══ Records for processing ══

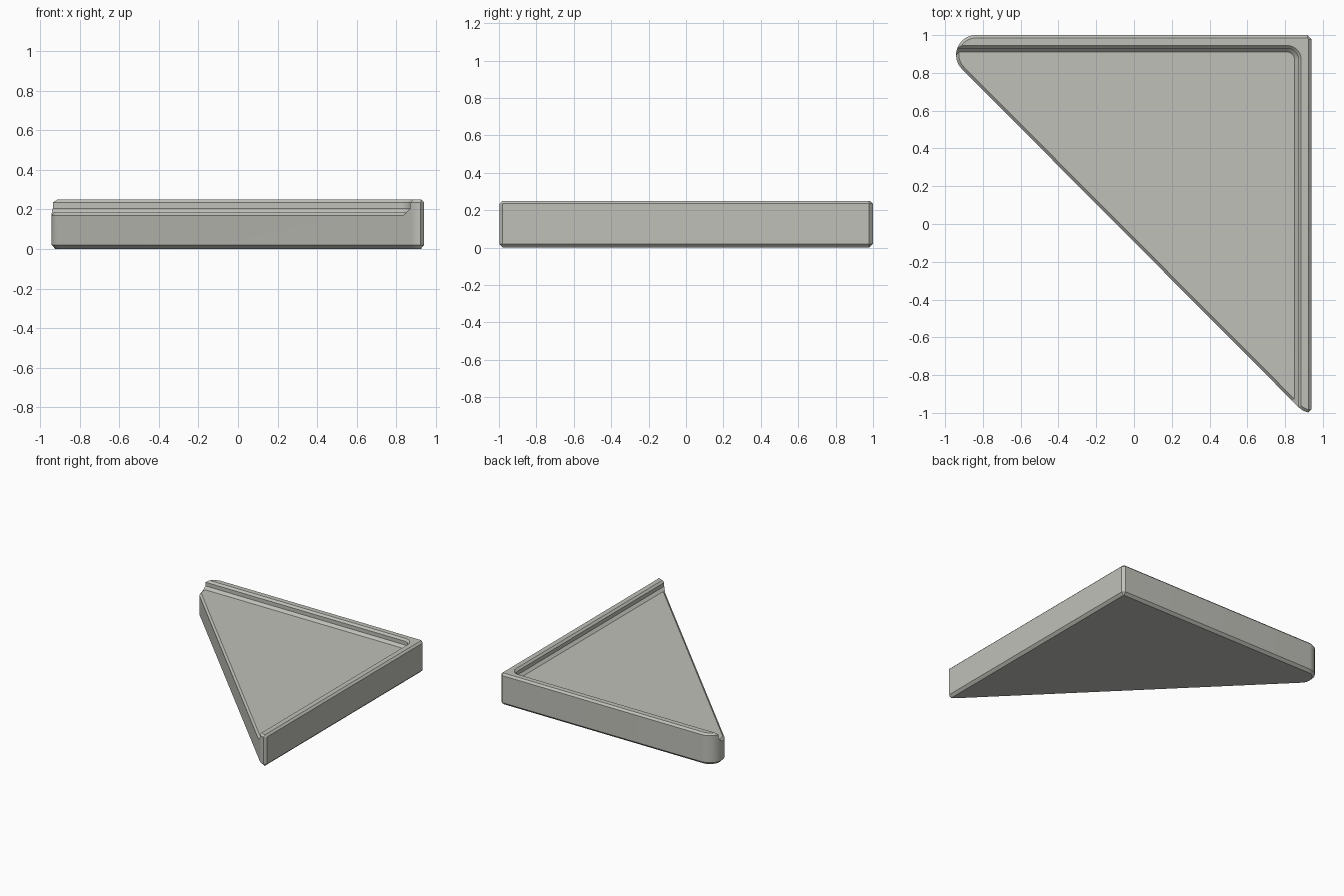
import bpy, bmesh, math

if "Cube" in bpy.data.objects:
    bpy.data.objects.remove(bpy.data.objects["Cube"])

grey = bpy.data.materials.new("warm grey")
grey.diffuse_color = (0.53, 0.53, 0.49, 1)
grey.use_nodes = True
grey.node_tree.nodes["Principled BSDF"].inputs["Base Color"].default_value = grey.diffuse_color


def arc(cx, cy, r, a0, a1, n):
    """Points on an arc, angles in degrees."""
    angles = [math.radians(a0 + (a1 - a0) * i / n) for i in range(n + 1)]
    return [(cx + r * math.cos(a), cy + r * math.sin(a)) for a in angles]


def outline(d):
    """Triangular tray outline, inset by d."""
    pts = arc(0.918, 0.978, max(0.022 - d, 0.001), 0, 90, 1)     # chamfered square corner
    pts += arc(-0.837, 0.895, 0.105 - d, 90, 225, 16)            # rounded left end
    pts += arc(0.945, -0.895, 0.105 - d, 225, 258, 6)            # front tip
    pts.append((0.94 - d, -0.98))
    return pts


def cavity(r):
    """Open region inside the two walls, with a rounded inner corner."""
    return arc(0.81, 0.87, r, 0, 90, 10) + [(-1.5, 0.87 + r), (-1.5, -1.5), (0.81 + r, -1.5)]


def loft(name, layers):
    """Closed solid through stacked (points, z) layers."""
    bm = bmesh.new()
    rings = [[bm.verts.new((x, y, z)) for x, y in pts] for pts, z in layers]
    n = len(rings[0])
    bm.faces.new(rings[0][::-1])
    bm.faces.new(rings[-1])
    for a, b in zip(rings, rings[1:]):
        for i in range(n):
            j = (i + 1) % n
            bm.faces.new((a[i], a[j], b[j], b[i]))
    mesh = bpy.data.meshes.new(name)
    bm.to_mesh(mesh)
    bm.free()
    ob = bpy.data.objects.new(name, mesh)
    bpy.context.collection.objects.link(ob)
    mesh.materials.append(grey)
    return ob


def cut(ob, cutter):
    """Subtract the cutter, then remove it."""
    mod = ob.modifiers.new("cut", 'BOOLEAN')
    mod.operation, mod.solver, mod.object = 'DIFFERENCE', 'EXACT', cutter
    bpy.context.view_layer.objects.active = ob
    bpy.ops.object.modifier_apply(modifier=mod.name)
    bpy.data.objects.remove(cutter)


# Full-height body with chamfered rims
tray = loft("tray", [(outline(0.02), 0), (outline(0), 0.02),
                     (outline(0), 0.235), (outline(0.015), 0.25)])

# Recess: sloped foot, upright wall and chamfered lip
recess = loft("recess_cutter", [(cavity(0.005), 0.15), (cavity(0.06), 0.205),
                                (cavity(0.06), 0.235), (cavity(0.095), 0.27)])

# Floor volume that stays, chamfered along the open diagonal edge
floor = loft("floor_keeper", [(outline(-0.07), 0.10), (outline(0.015), 0.185)])
cut(recess, floor)
cut(tray, recess)

bpy.ops.object.select_all(action='DESELECT')
tray.select_set(True)
bpy.context.view_layer.objects.active = tray
bpy.ops.object.shade_smooth_by_angle(angle=math.radians(30))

═══

▸ Exercise brief: Print nothing except the lines from the line containing "bm.to_mesh(mesh)" to the end of the listing, exactly as written.

▸ Exercise response:
    bm.to_mesh(mesh)
    bm.free()
    ob = bpy.data.objects.new(name, mesh)
    bpy.context.collection.objects.link(ob)
    mesh.materials.append(grey)
    return ob


def cut(ob, cutter):
    """Subtract the cutter, then remove it."""
    mod = ob.modifiers.new("cut", 'BOOLEAN')
    mod.operation, mod.solver, mod.object = 'DIFFERENCE', 'EXACT', cutter
    bpy.context.view_layer.objects.active = ob
    bpy.ops.object.modifier_apply(modifier=mod.name)
    bpy.data.objects.remove(cutter)


# Full-height body with chamfered rims
tray = loft("tray", [(outline(0.02), 0), (outline(0), 0.02),
                     (outline(0), 0.235), (outline(0.015), 0.25)])

# Recess: sloped foot, upright wall and chamfered lip
recess = loft("recess_cutter", [(cavity(0.005), 0.15), (cavity(0.06), 0.205),
                                (cavity(0.06), 0.235), (cavity(0.095), 0.27)])

# Floor volume that stays, chamfered along the open diagonal edge
floor = loft("floor_keeper", [(outline(-0.07), 0.10), (outline(0.015), 0.185)])
cut(recess, floor)
cut(tray, recess)

bpy.ops.object.select_all(action='DESELECT')
tray.select_set(True)
bpy.context.view_layer.objects.active = tray
bpy.ops.object.shade_smooth_by_angle(angle=math.radians(30))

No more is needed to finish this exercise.